Designing is not just about the visuals and aesthetics but is a way to engage with people and share a story.

Vedika Savalani

Tell us about yourself and your work.

The question of where I’m from has a complicated answer. I am Indian, but I was born in Taiwan and grew up in China where I went to an American high school. My entire life I have been surrounded by different cultures and stories that have creatively inspired me from a young age. When I grew older I fell into the world of design and never looked back. But storytelling was my first love.

My favorite thing to do when I was a kid was to go to the movies. It may seem simple, but living in the great firewall of China came with its challenges. I loved going to the movies because of what it showed me through storytelling. I was introduced to new worlds, perspectives, and possibilities. As a designer, I try to create a narrative in my work that best engages the audience and fulfills the purpose of the design.

One of my first professors at SCAD always reiterated that designing is not just a creative outlet but also a service. And I didn’t truly understand why till recently. At the start of the pandemic, I was diagnosed with leukemia. I have now completed treatment and am in remission. However, through that experience I learned that designing is not just about the visuals and aesthetics but is a way to engage with people and share a story.

What agency or designer inspires you?

Emily Oberman is a designer I have always looked up to. When I first learned about Pentagram, I found a talk she did about how all good design has a level of wit. And that is something I try to take with me whenever I am creating anything. It reminds me to have intention behind everything and not to take things too seriously. Which helps with life in general as well.

What is your ideal job at the end of school?

Design and film are two things I would love to continue to do outside of school. Right now, I would love to find an opportunity that lends itself to both. Whether it’s working at an agency that specializes in film marketing or on the design team at a production company. However, my dream job further down the line would be to work on the film marketing team at A24.

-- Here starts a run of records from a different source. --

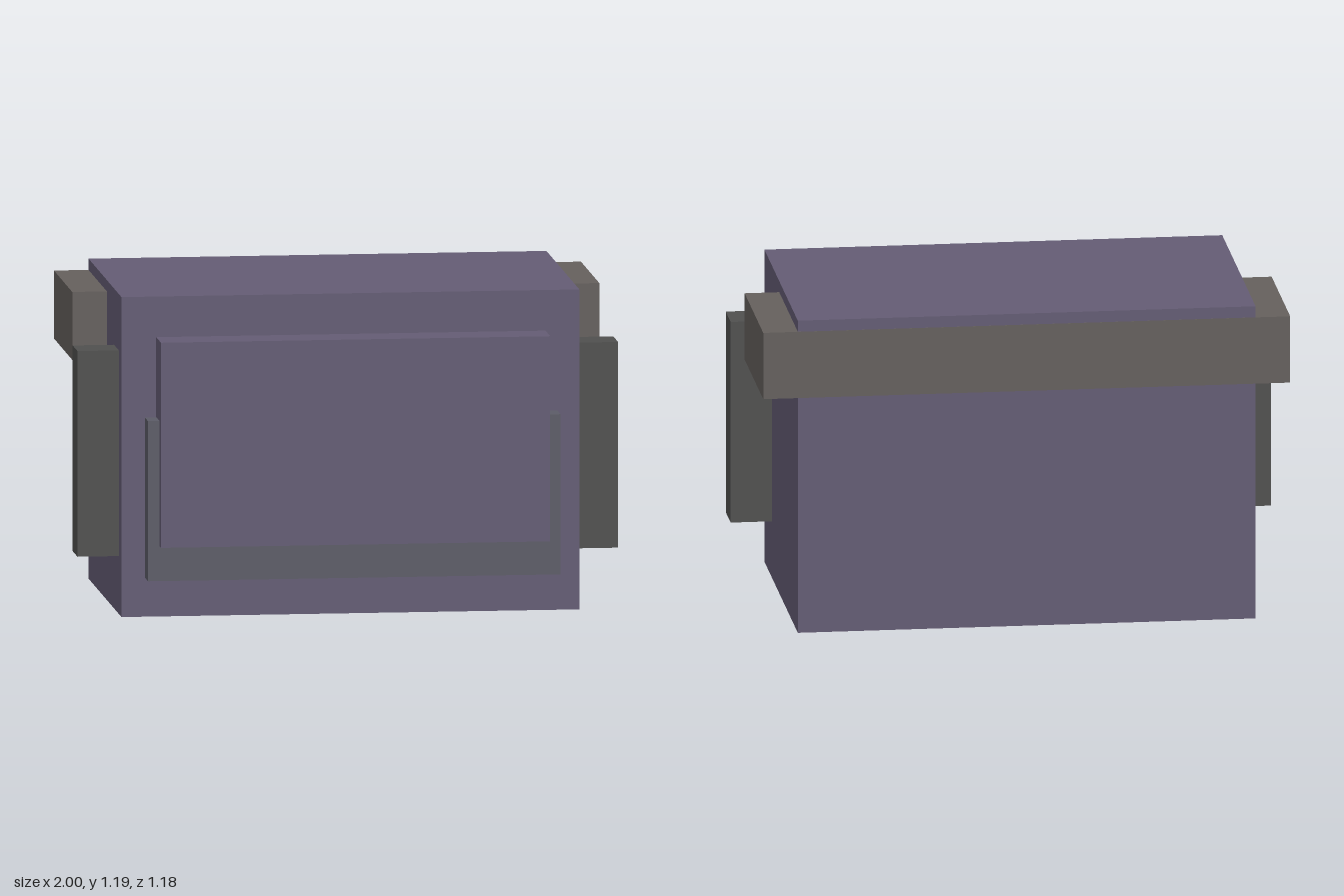
import * as THREE from 'three';

const mat = (color) => new THREE.MeshStandardMaterial({ color, flatShading: true });

export function createModel() {
  const group = new THREE.Group();
  const purple = mat(0x645c74);
  const brown = mat(0x65605d);
  const charcoal = mat(0x50504f);
  const slate = mat(0x5c5c67);

  // Box centred on x, given its half width and its y and z ranges
  const addBox = (name, material, halfWidth, [y0, y1], [z0, z1]) => {
    const mesh = new THREE.Mesh(new THREE.BoxGeometry(halfWidth * 2, y1 - y0, z1 - z0), material);
    mesh.position.set(0, (y0 + y1) / 2, (z0 + z1) / 2);
    mesh.name = name;
    group.add(mesh);
  };

  // Main block
  addBox('body', purple, 0.847, [0, 1.187], [-0.587, 0.428]);
  // Bars running through the block and showing at both sides; the rear one sits a hair proud of the back
  addBox('rearCrossbar', brown, 0.975, [0.893, 1.145], [-0.588, -0.022]);
  addBox('sideUprights', charcoal, 1.0, [0.215, 0.978], [0.198, 0.347]);
  // Floating front panel with the lower slab it is set into
  addBox('frontPanel', purple, 0.72, [0.277, 1.038], [0.44, 0.588]);
  addBox('frontLowerSlab', slate, 0.763, [0.148, 0.742], [0.449, 0.546]);

  return group;
}
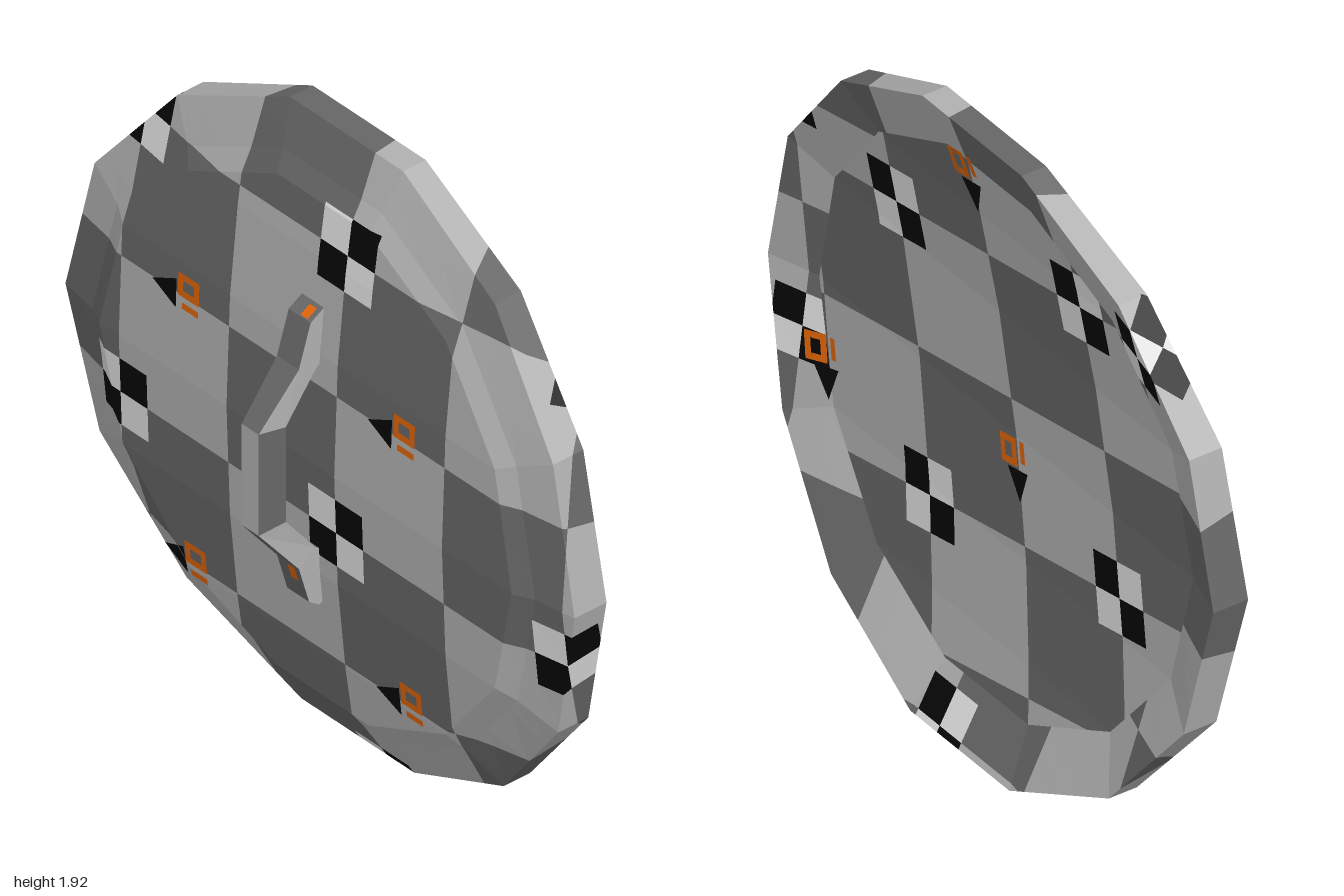
import * as THREE from 'three';

const SIDES = 14, MID_Y = 0.96;

const mat = (name, color, side = THREE.FrontSide) => {
  const m = new THREE.MeshStandardMaterial({ color, flatShading: true, side });
  m.name = name;
  return m;
};

// Ring of corners, bowed backwards towards top and bottom (y measured from the disc centre)
const ring = (r, z0, bow, tilt) => Array.from({ length: SIDES }, (_, k) => {
  const a = (k / SIDES) * Math.PI * 2, y = 0.985 * r * Math.sin(a);
  return [r * Math.cos(a), y, z0 - bow * y * y + tilt * y];
});

// Adds pattern coordinates to the corners of a ring, spread outwards by a factor
const spread = (r, s) => r.map(([x, y, z]) => [x, y, z, x * s, y * s]);

// Checker layout: origin and the two steps of a quarter cell
const layout = (o, ep, eq) => {
  const coord = (e) => (v) => {
    const x = v[3] ?? v[0], y = v[4] ?? v[1];
    return ((x - o[0]) * e[0] + (y - o[1]) * e[1]) / (e[0] ** 2 + e[1] ** 2);
  };
  return {
    p: coord(ep), q: coord(eq),
    at: (p, q) => [o[0] + p * ep[0] + q * eq[0], o[1] + p * ep[1] + q * eq[1]],
  };
};

// Part of a convex polygon where f is above (sign 1) or below (sign -1) a limit
function cut(poly, f, limit, sign) {
  const out = [];
  poly.forEach((a, i) => {
    const b = poly[(i + 1) % poly.length];
    const da = (f(a) - limit) * sign, db = (f(b) - limit) * sign;
    if (da >= 0) out.push(a);
    if (da * db < 0) out.push(a.map((v, k) => v + (b[k] - v) * (da / (da - db))));
  });
  return out;
}

function bands(poly, f) {
  const vals = poly.map(f), out = [];
  for (let i = Math.floor(Math.min(...vals)); i < Math.max(...vals); i++) {
    const piece = cut(cut(poly, f, i, 1), f, i + 1, -1);
    if (piece.length > 2) out.push([i, piece]);
  }
  return out;
}

const mod8 = (i) => ((i % 8) + 8) % 8;
function cellColour(i, j) {
  const a = mod8(i), b = mod8(j);
  if ((a === 0 || a === 7) && (b === 0 || b === 7)) return a === b ? 'black' : 'white';
  return (Math.floor(i / 4) + Math.floor(j / 4)) % 2 === 0 ? 'light' : 'dark';
}

export function createModel() {
  const group = new THREE.Group();
  const mats = {
    dark: mat('dark grey', 0x666666),
    light: mat('light grey', 0xb0b0b0),
    black: mat('black', 0x060606),
    white: mat('pale grey', 0xdedede),
    orange: mat('orange', 0xe06408),
  };

  const addFaces = (name, bins) => {
    const part = new THREE.Group();
    part.name = name;
    part.position.y = MID_Y;
    for (const [colour, polys] of Object.entries(bins)) {
      const pos = [];
      for (const poly of polys)
        for (let i = 1; i < poly.length - 1; i++)
          for (const v of [poly[0], poly[i], poly[i + 1]]) pos.push(v[0], v[1], v[2]);
      const g = new THREE.BufferGeometry();
      g.setAttribute('position', new THREE.Float32BufferAttribute(pos, 3));
      g.computeVertexNormals();
      const mesh = new THREE.Mesh(g, mats[colour]);
      mesh.name = `${name} ${colour}`;
      part.add(mesh);
    }
    group.add(part);
  };

  const addChecked = (name, polys, map) => {
    const bins = {};
    for (const poly of polys)
      for (const [i, strip] of bands(poly, map.p))
        for (const [j, cell] of bands(strip, map.q)) (bins[cellColour(i, j)] ??= []).push(cell);
    addFaces(name, bins);
  };

  // Rings of the dished disc
  const faceRing = ring(0.81, 0.04, 0.1, 0);
  const shoulder = ring(0.87, 0.012, 0.1, 0.006);
  const rimFront = ring(1, -0.01, 0.12, 0.02);
  const rimBack = ring(1, -0.12, 0.085, 0.02);
  const backRing = ring(0.84, -0.07, 0.09, 0.005);

  const loft = (a, b) => a.map((v, k) => {
    const n = (k + 1) % SIDES;
    return [v, a[n], b[n], b[k]];
  });
  const strips = (r) => [0, 7].flatMap((b) => [0, 1, 2].map((j) =>
    [b + j, b + j + 1, b + 6 - j, b + 7 - j].map((k) => r[k % SIDES])));

  const frontMap = layout([0.113, -0.18], [0.1058, 0], [0, 0.1073]);
  const ep = [0.0185, 0.1052], eq = [0.1052, -0.0185];
  const backMap = layout([-0.026 - 4 * (ep[0] + eq[0]), 0.105 - 4 * (ep[1] + eq[1])], ep, eq);

  addChecked('frontFace', strips(faceRing), frontMap);
  addChecked('frontStep', loft(shoulder, faceRing), frontMap);
  addChecked('frontBevel', loft(rimFront, shoulder), frontMap);
  addChecked('rim', loft(spread(rimBack, 1.1), spread(rimFront, 1)), frontMap);
  addChecked('backBevel', loft(spread(backRing, 1.1), spread(rimBack, 1.1)), frontMap);
  addChecked('backFace', strips(backRing).map((p) => p.reverse()), backMap);

  // Small painted marks: a black arrowhead beside an orange frame and bar
  const heightAt = (r, y) => {
    const side = [-3, -2, -1, 0, 1, 2, 3].map((k) => r[(k + SIDES) % SIDES]);
    let i = 0;
    while (i < 5 && y > side[i + 1][1]) i++;
    const [a, b] = [side[i], side[i + 1]];
    return a[2] + ((b[2] - a[2]) * (y - a[1])) / (b[1] - a[1]);
  };
  const box = (p0, q0, p1, q1) => [[p0, q0], [p1, q0], [p1, q1], [p0, q1]];
  const arrow = [[1.2, 4], [2.08, 3.58], [2.08, 4.42]];
  const frame = [
    box(2.14, 4, 2.92, 4.19), box(2.14, 4.48, 2.92, 4.66), box(2.14, 4.19, 2.33, 4.48),
    box(2.73, 4.19, 2.92, 4.48), box(2.3, 3.66, 2.9, 3.84),
  ];
  const addMarks = (name, r, map, lift) => {
    const bins = { black: [], orange: [] };
    for (const a of [-8, 0, 8]) for (const b of [-8, 0, 8]) {
      const c = map.at(2 + a, 4 + b);
      if (Math.hypot(c[0], c[1]) > 0.84) continue;
      const place = (poly) => poly.map(([p, q]) => {
        const [x, y] = map.at(p + a, q + b);
        const drop = 0.3 * Math.max(0, Math.hypot(x, y) - 0.81);
        return [x, y, heightAt(r, y) + lift - drop];
      });
      bins.black.push(place(arrow));
      bins.orange.push(...frame.map(place));
    }
    addFaces(name, bins);
  };
  addMarks('frontMarks', faceRing, frontMap, 0.004);
  addMarks('backMarks', backRing, backMap, -0.004);

  // Handle: bent strap in three pieces, profile given as [z, y], narrower at the grip front
  const strap = (name, profile, materials) => {
    const shape = new THREE.Shape(profile.map(([z, y]) => new THREE.Vector2(-z, y)));
    const g = new THREE.ExtrudeGeometry(shape, { depth: 0.086, bevelEnabled: false });
    g.translate(0, 0, -0.043).rotateY(Math.PI / 2);
    const pos = g.attributes.position;
    for (let i = 0; i < pos.count; i++) if (pos.getZ(i) > 0.2) pos.setX(i, pos.getX(i) * 0.78);
    g.computeVertexNormals();
    const mesh = new THREE.Mesh(g, materials);
    mesh.name = name;
    group.add(mesh);
  };
  strap('upperArm', [[0.01, 1.45], [0.06, 1.42], [0.1, 1.29], [0.23, 1.14], [0.145, 1.13], [0.04, 1.27], [0, 1.29]],
    [mats.light, mats.dark]);
  strap('grip', [[0.23, 1.14], [0.23, 0.82], [0.145, 0.83], [0.145, 1.13]], [mats.dark, mats.light]);
  strap('lowerArm', [[0.23, 0.82], [0.1, 0.66], [0.065, 0.54], [0.03, 0.515], [0, 0.53], [0, 0.68], [0.04, 0.7], [0.145, 0.83]],
    [mats.light, mats.dark]);

  // Small orange flecks on the strap ends, lying on the slope between two [z, y] points
  const fleck = (name, [z0, y0], [z1, y1]) => {
    const g = new THREE.PlaneGeometry(0.028, Math.hypot(z1 - z0, y1 - y0));
    g.rotateX(Math.atan2(z1 - z0, y1 - y0));
    const mesh = new THREE.Mesh(g, mats.orange);
    mesh.name = name;
    mesh.position.set(0.015, (y0 + y1) / 2, (z0 + z1) / 2 + 0.004);
    group.add(mesh);
  };
  fleck('upperFleck', [0.054, 1.424], [0.022, 1.443]);
  fleck('lowerFleck', [0.085, 0.61], [0.1, 0.658]);

  return group;
}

How do you deal with creative blocks?

I am a very food motivated person. Many times when I am stuck it’s simply because I haven’t eaten yet. But when it’s not, I get up from my desk and avoid thinking about what I am working on. What I do in that time is random and depends on the day, but coming back to things with a fresh mind and fresh pair of eyes always helps me.

If you could interview any creative, who would it be?

Karin Fong is someone I have always wanted to interview. The work she has done and what she has accomplished at Imaginary Forces is nothing short of legendary. I would love to ask her about her career and how she’s navigated it. And pick her brain about her creative process and how she conceptualizes the amazing title sequences she creates.

How do you want people to remember your work?

I want my work to tell a relatable story that draws people in. I want it to feel human so people can engage with it and connect with the message being delivered.

If you had to rebrand a logo which one would it be and why?

I used to work at Lush as a sales assistant back in Hong Kong. From that experience, I felt their branding system didn’t aligned with the brand’s personality. And fortunately I had the opportunity to design a new visual system for them for one of my classes.